Seventeen mayors and councillors from NSW and Queensland have issued a joint statement, calling on the federal government to reduce the country's reliance on fossil fuels and invest in clean industries.
Among them are councillors from the bushfire-ravaged Bega Valley and Eurobodalla shires.
Simon Richardson, the mayor of Byron Shire, where storm swell has washed away swathes of coastline in recent months, also lent his voice to the statement.
"Extreme weather disasters used to occur every few years. Now, we are facing them every few months," it reads.
"Heavy rain, gale-force winds, storm surges and flooding are damaging our communities, endangering our residents and costing us millions of dollars in clean-up costs."
"Schools and businesses have been forced to close, the lights have gone out, roads cut off, beaches washed away and properties damaged."
"We are exhausted by the immediate costs and challenges, and we are worried about what's to come."
Climate Council researcher Simon Bradshaw says they are right to be worried, with the cost of extreme weather events predicted to rise astronomically.
"Extreme weather has cost our national economy at least $35 billion over the past decade," Dr Bradshaw said.

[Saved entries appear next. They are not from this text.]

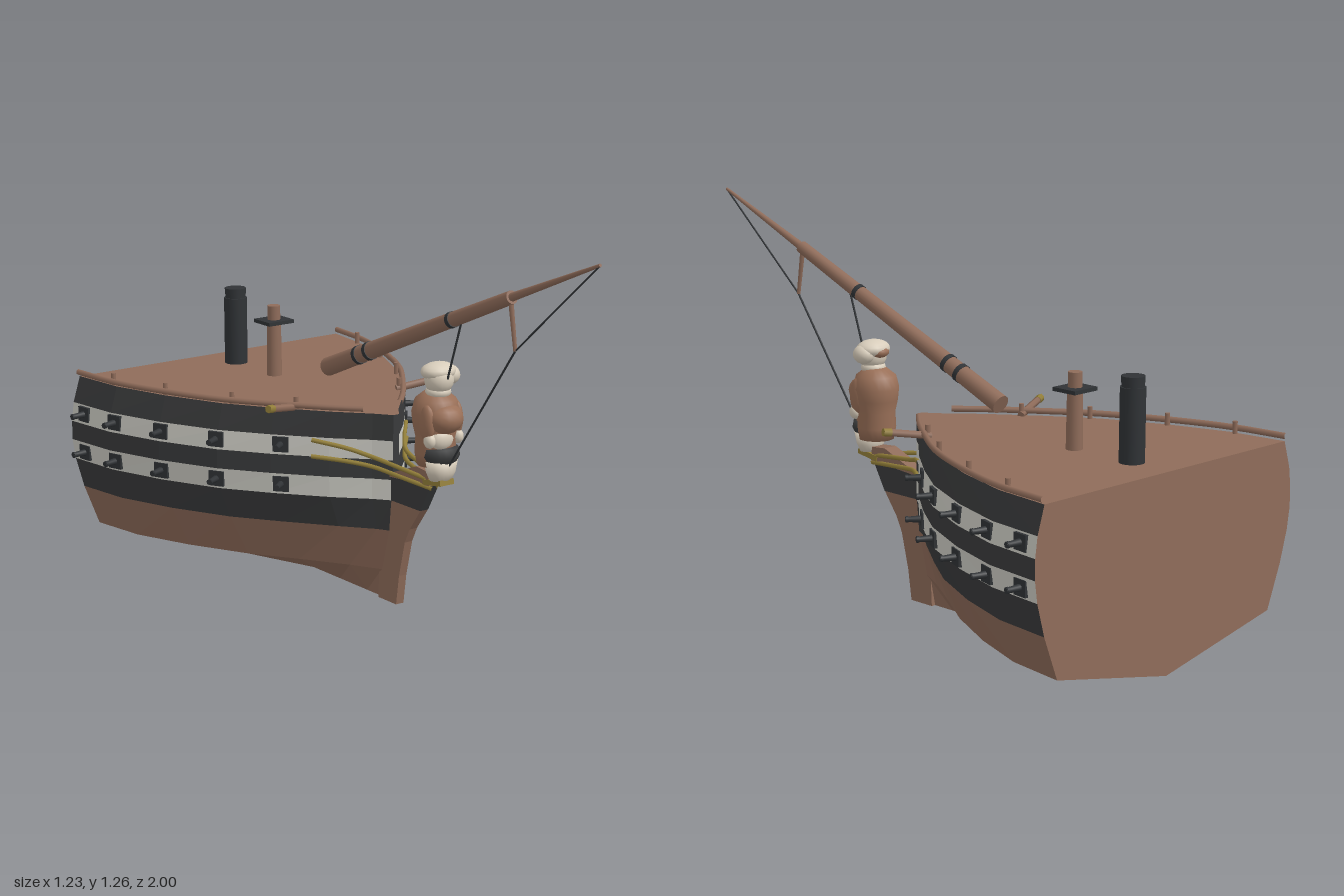
import * as THREE from 'three';

const paint = (name, color) => {
  const m = new THREE.MeshStandardMaterial({ color });
  m.name = name;
  return m;
};
const V = (x, y, z) => new THREE.Vector3(x, y, z);

// Hull stations [z, greatest half width] and levels [y, width ratio, bow fineness]
const stations = [[-1, 0.57], [-0.8, 0.545], [-0.6, 0.478], [-0.4, 0.382], [-0.25, 0.275],
  [-0.1, 0.152], [0, 0.055], [0.055, 0.012]];
const levels = [[0, 0, 1], [0.1, 0.833, 1.45], [0.24, 0.93, 1.15], [0.344, 0.982, 1],
  [0.412, 1, 1], [0.476, 1, 1], [0.54, 0.985, 1], [0.626, 0.938, 1]];
const hullPoint = (i, j, side) => {
  const [z, w] = stations[i];
  const [y, ratio, fine] = levels[j];
  return V(side * 0.57 * ratio * Math.pow(w / 0.57, fine), y, z);
};
// Half width of the hull at any height and length
function halfWidth(y, z) {
  let i = 0, j = 0;
  while (i < stations.length - 2 && stations[i + 1][0] < z) i++;
  while (j < levels.length - 2 && levels[j + 1][0] < y) j++;
  const u = (z - stations[i][0]) / (stations[i + 1][0] - stations[i][0]);
  const v = (y - levels[j][0]) / (levels[j + 1][0] - levels[j][0]);
  const low = THREE.MathUtils.lerp(hullPoint(i, j, 1).x, hullPoint(i + 1, j, 1).x, u);
  const high = THREE.MathUtils.lerp(hullPoint(i, j + 1, 1).x, hullPoint(i + 1, j + 1, 1).x, u);
  return THREE.MathUtils.lerp(low, high, v);
}
// Flat faceted geometry from four-cornered faces
function facets(quads) {
  const pos = [];
  for (const [a, b, c, d] of quads) for (const p of [a, b, c, a, c, d]) pos.push(p.x, p.y, p.z);
  const g = new THREE.BufferGeometry();
  g.setAttribute('position', new THREE.Float32BufferAttribute(pos, 3));
  g.computeVertexNormals();
  return g;
}

export function createModel() {
  const ship = new THREE.Group();
  ship.name = 'shipBow';
  const wood = paint('wood brown', 0x8f6c5a);
  const black = paint('hull black', 0x3a3b3c);
  const white = paint('hull white', 0xcfcec6);
  const iron = paint('iron', 0x303336);
  const gold = paint('gold', 0x94803a);
  const cream = paint('figure cream', 0xd8cdbb);
  const coat = paint('figure brown', 0x9a7058);

  const add = (name, geo, mat, x = 0, y = 0, z = 0, parent = ship) => {
    const m = new THREE.Mesh(geo, mat);
    m.name = name;
    m.position.set(x, y, z);
    parent.add(m);
    return m;
  };
  // Round bar between two points
  const bar = (name, a, b, r1, r2, mat, sides = 10) => {
    const dir = b.clone().sub(a);
    const m = add(name, new THREE.CylinderGeometry(r2, r1, dir.length(), sides), mat);
    m.position.copy(a).add(b).multiplyScalar(0.5);
    m.quaternion.setFromUnitVectors(V(0, 1, 0), dir.normalize());
    return m;
  };
  const tube = (name, pts, r, mat) =>
    add(name, new THREE.TubeGeometry(new THREE.CatmullRomCurve3(pts), 24, r, 6), mat);

  // Hull strakes, one mesh for each painted band
  const bands = [['bottomPlanks', wood], ['lowerPlanks', wood], ['lowerWale', black], ['lowerGunBand', white],
    ['middleWale', black], ['upperGunBand', white], ['bulwark', black]];
  bands.forEach(([name, mat], j) => {
    const quads = [];
    for (let i = 0; i < stations.length - 1; i++) {
      const at = (di, dj, s) => hullPoint(i + di, j + dj, s);
      quads.push([at(0, 0, 1), at(0, 1, 1), at(1, 1, 1), at(1, 0, 1)]);
      quads.push([at(0, 0, -1), at(1, 0, -1), at(1, 1, -1), at(0, 1, -1)]);
    }
    add(name, facets(quads), mat);
  });
  const top = levels.length - 1;
  const bow = stations.length - 1;
  const deck = [], aft = [], front = [];
  for (let i = 0; i < bow; i++)
    deck.push([hullPoint(i, top, -1), hullPoint(i + 1, top, -1), hullPoint(i + 1, top, 1), hullPoint(i, top, 1)]);
  for (let j = 0; j < top; j++) {
    aft.push([hullPoint(0, j, -1), hullPoint(0, j + 1, -1), hullPoint(0, j + 1, 1), hullPoint(0, j, 1)]);
    front.push([hullPoint(bow, j, -1), hullPoint(bow, j, 1), hullPoint(bow, j + 1, 1), hullPoint(bow, j + 1, -1)]);
  }
  add('deck', facets(deck), wood);
  add('aftBulkhead', facets(aft), wood);
  add('bowPost', facets(front), black);

  // Stem and beakhead, cut from side profiles given as [z, y]
  const slab = (name, pts, width, mat) => {
    const g = new THREE.ExtrudeGeometry(new THREE.Shape(pts.map(p => new THREE.Vector2(...p))),
      { depth: width, bevelEnabled: false });
    g.rotateY(-Math.PI / 2).translate(width / 2, 0, 0);
    return add(name, g, mat);
  };
  slab('stem', [[-0.02, 0], [0.075, 0], [0.09, 0.1], [0.12, 0.22], [0.145, 0.27], [0.2, 0.344], [0, 0.344]], 0.03, wood);
  slab('beakhead', [[0, 0.344], [0.2, 0.344], [0.255, 0.44], [0.2, 0.435], [0.05, 0.425], [0, 0.43]], 0.032, black);
  slab('figureheadKnee', [[0.05, 0.425], [0.255, 0.44], [0.25, 0.485], [0.19, 0.49], [0.06, 0.44]], 0.05, wood);
  const plate = add('figureheadPlate', new THREE.BoxGeometry(0.055, 0.018, 0.09), gold, 0, 0.455, 0.27);
  plate.rotation.x = -0.15;

  for (const s of [-1, 1]) {
    // Cap rail with small posts
    const edge = [-1, -0.8, -0.6, -0.4, -0.25, -0.1, -0.02].map(z => V(s * (halfWidth(0.62, z) + 0.003), 0.641, z));
    tube('capRail', edge, 0.01, wood);
    for (const z of [-0.2, -0.38, -0.61, -0.83])
      add('railPost', new THREE.CylinderGeometry(0.008, 0.008, 0.045, 8), wood, s * (halfWidth(0.62, z) - 0.012), 0.643, z);

    // Cathead beam with a gilded end
    bar('cathead', V(s * 0.2, 0.63, -0.205), V(s * 0.325, 0.652, -0.16), 0.012, 0.012, wood, 6);
    bar('catheadTip', V(s * 0.325, 0.652, -0.16), V(s * 0.35, 0.656, -0.151), 0.013, 0.013, gold, 6);

    // Gilded head rails sweeping to the stem
    [[0.532, 0.49, 0.455], [0.478, 0.458, 0.43]].forEach(([y0, y1, y2]) =>
      tube('headRail', [V(s * (halfWidth(y0, -0.14) + 0.008), y0, -0.14),
        V(s * (halfWidth(y1, -0.05) + 0.012), (y0 + y1) / 2, -0.05),
        V(s * 0.068, y1, 0.02), V(s * 0.04, (y1 + y2) / 2, 0.14), V(s * 0.014, y2, 0.26)], 0.0075, gold));

    // Two rows of guns, each square to the planking
    for (const y of [0.51, 0.378]) for (const z of [-0.225, -0.405, -0.595, -0.78, -0.935]) {
      const slope = (halfWidth(y, z + 0.03) - halfWidth(y, z - 0.03)) / 0.06;
      const gun = new THREE.Group();
      gun.name = 'gun';
      gun.position.set(s * halfWidth(y, z), y, z);
      gun.rotation.y = s > 0 ? Math.atan(slope) : Math.PI - Math.atan(slope);
      add('gunPort', new THREE.BoxGeometry(0.014, 0.05, 0.052), iron, 0, 0, 0, gun);
      const barrel = add('gunBarrel', new THREE.CylinderGeometry(0.008, 0.012, 0.06, 10), iron, 0.025, 0, 0, gun);
      const muzzle = add('gunMuzzle', new THREE.CylinderGeometry(0.01, 0.01, 0.008, 10), iron, 0.05, 0, 0, gun);
      barrel.rotation.z = muzzle.rotation.z = -Math.PI / 2;
      ship.add(gun);
    }
  }

  // Funnel and mast stump on deck
  add('funnel', new THREE.CylinderGeometry(0.039, 0.039, 0.23, 20), iron, 0, 0.74, -0.85);
  add('funnelCollar', new THREE.CylinderGeometry(0.034, 0.034, 0.02, 20), iron, 0, 0.861, -0.85);
  add('funnelRim', new THREE.CylinderGeometry(0.036, 0.036, 0.02, 20), iron, 0, 0.878, -0.85);
  add('mastStump', new THREE.CylinderGeometry(0.024, 0.026, 0.19, 16), wood, 0, 0.72, -0.62);
  add('mastTop', new THREE.CylinderGeometry(0.022, 0.022, 0.05, 16), wood, 0, 0.84, -0.62);
  add('mastPlate', new THREE.BoxGeometry(0.1, 0.012, 0.09), iron, 0, 0.812, -0.62);

  // Bowsprit, iron bands and jib boom
  const heel = V(0, 0.713, -0.31), cap = V(0, 1.1, 0.615);
  bar('bowsprit', heel, cap, 0.031, 0.021, wood, 16);
  bar('jibBoom', V(0, 1.088, 0.585), V(0, 1.256, 0.998), 0.014, 0.005, wood);
  for (const t of [0.18, 0.24, 0.69]) {
    const r = 0.033 - 0.01 * t;
    bar('spritBand', heel.clone().lerp(cap, t), heel.clone().lerp(cap, t + 0.016), r, r, iron, 16);
  }
  // Martingale spar and stays
  const spar = V(0, 0.94, 0.633);
  bar('martingaleSpar', V(0, 1.09, 0.61), spar, 0.008, 0.006, wood, 8);
  bar('foreStay', V(0, 1.254, 0.996), spar, 0.003, 0.003, iron, 6);
  bar('bobStay', spar, V(0, 0.45, 0.275), 0.0035, 0.0035, iron, 6);
  bar('shortStay', V(0, 0.985, 0.38), V(0, 0.75, 0.3), 0.0035, 0.0035, iron, 6);

  // Figurehead: turned body, sash, head and headcloth
  const figure = new THREE.Group();
  figure.name = 'figurehead';
  figure.position.set(0, 0, 0.268);
  ship.add(figure);
  const turned = (name, mat, pts, deep, z) => {
    const m = add(name, new THREE.LatheGeometry(pts.map(p => new THREE.Vector2(...p)), 20), mat, 0, 0, z, figure);
    m.scale.z = deep;
  };
  const ball = (name, mat, x, y, z, sx, sy, sz) =>
    add(name, new THREE.SphereGeometry(1, 16, 10), mat, x, y, z, figure).scale.set(sx, sy, sz);
  turned('skirt', cream, [[0, 0.462], [0.038, 0.465], [0.05, 0.49], [0.058, 0.53], [0, 0.54]], 0.8, 0.015);
  turned('torso', coat, [[0, 0.505], [0.058, 0.51], [0.066, 0.55], [0.063, 0.6], [0.072, 0.64], [0.076, 0.68],
    [0.066, 0.72], [0.035, 0.745], [0, 0.75]], 1, -0.012);
  turned('sash', black, [[0, 0.515], [0.05, 0.52], [0.063, 0.545], [0.058, 0.57], [0, 0.585]], 0.85, 0.016);
  ball('chest', coat, 0, 0.665, 0.03, 0.062, 0.05, 0.06);
  ball('shirtFront', cream, -0.012, 0.6, 0.034, 0.042, 0.035, 0.026);
  for (const s of [-1, 1]) {
    ball('sleeve', coat, s * 0.056, 0.655, 0.015, 0.02, 0.06, 0.032);
    ball('cuff', cream, s * 0.055, 0.6, 0.028, 0.018, 0.024, 0.022);
  }
  ball('neck', cream, 0, 0.745, 0, 0.042, 0.025, 0.04);
  ball('face', cream, 0, 0.785, 0.004, 0.048, 0.048, 0.046);
  ball('headcloth', cream, 0.004, 0.808, -0.004, 0.06, 0.03, 0.05);
  ball('headclothRoll', cream, 0.042, 0.793, 0, 0.034, 0.032, 0.038);
  ball('headclothTie', coat, 0, 0.8, -0.03, 0.034, 0.02, 0.028);
  return ship;
}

"By 2038, the price tag of climate impacts could climb to $100 billion a year."
Australian Associated Press